Segment Start: RECORD EXCERPTS

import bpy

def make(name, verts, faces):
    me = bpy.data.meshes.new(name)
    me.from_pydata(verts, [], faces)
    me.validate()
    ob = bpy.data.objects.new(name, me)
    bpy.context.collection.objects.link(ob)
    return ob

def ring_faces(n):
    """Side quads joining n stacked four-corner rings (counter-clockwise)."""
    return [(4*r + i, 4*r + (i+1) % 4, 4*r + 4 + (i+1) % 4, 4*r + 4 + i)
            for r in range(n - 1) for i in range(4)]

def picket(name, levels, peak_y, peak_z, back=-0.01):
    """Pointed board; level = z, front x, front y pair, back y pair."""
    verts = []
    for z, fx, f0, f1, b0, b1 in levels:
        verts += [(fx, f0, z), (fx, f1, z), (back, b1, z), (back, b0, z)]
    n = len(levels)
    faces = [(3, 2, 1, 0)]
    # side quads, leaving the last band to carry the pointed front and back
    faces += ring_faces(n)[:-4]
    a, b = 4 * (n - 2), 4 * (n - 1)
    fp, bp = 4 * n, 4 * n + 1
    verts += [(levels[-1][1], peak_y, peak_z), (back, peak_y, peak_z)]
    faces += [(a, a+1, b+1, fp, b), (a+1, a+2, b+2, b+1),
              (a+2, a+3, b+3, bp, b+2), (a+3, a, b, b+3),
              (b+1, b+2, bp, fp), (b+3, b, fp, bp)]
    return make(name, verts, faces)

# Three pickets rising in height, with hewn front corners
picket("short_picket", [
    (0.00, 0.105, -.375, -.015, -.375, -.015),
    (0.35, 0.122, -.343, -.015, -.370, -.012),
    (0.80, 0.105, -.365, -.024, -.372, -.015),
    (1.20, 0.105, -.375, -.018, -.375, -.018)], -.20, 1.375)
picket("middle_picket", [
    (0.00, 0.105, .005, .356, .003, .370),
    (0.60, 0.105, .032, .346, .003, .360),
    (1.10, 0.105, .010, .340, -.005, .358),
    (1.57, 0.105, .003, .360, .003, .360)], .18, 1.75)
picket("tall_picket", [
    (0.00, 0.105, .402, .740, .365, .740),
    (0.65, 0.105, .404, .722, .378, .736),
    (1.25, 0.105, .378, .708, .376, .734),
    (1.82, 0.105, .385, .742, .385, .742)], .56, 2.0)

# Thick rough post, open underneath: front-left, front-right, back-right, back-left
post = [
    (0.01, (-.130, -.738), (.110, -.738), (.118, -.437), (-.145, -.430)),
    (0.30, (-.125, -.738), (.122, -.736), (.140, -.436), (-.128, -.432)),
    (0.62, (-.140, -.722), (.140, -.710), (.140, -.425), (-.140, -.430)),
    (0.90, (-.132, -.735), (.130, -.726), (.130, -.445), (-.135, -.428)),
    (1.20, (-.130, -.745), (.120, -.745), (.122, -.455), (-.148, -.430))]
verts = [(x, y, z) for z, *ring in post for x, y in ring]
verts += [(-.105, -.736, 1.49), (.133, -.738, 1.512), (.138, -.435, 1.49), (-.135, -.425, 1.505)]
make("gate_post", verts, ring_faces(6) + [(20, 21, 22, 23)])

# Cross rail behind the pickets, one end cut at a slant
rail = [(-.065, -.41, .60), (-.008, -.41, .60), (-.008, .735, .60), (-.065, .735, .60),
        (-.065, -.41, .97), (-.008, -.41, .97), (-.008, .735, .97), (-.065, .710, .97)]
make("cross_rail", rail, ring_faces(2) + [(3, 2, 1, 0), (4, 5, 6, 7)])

Segment End: RECORD EXCERPTS

• THE TASK: If a line in the data contains the string "pickets", count it, then give the total and nothing else.

• RESULT BELOW: 2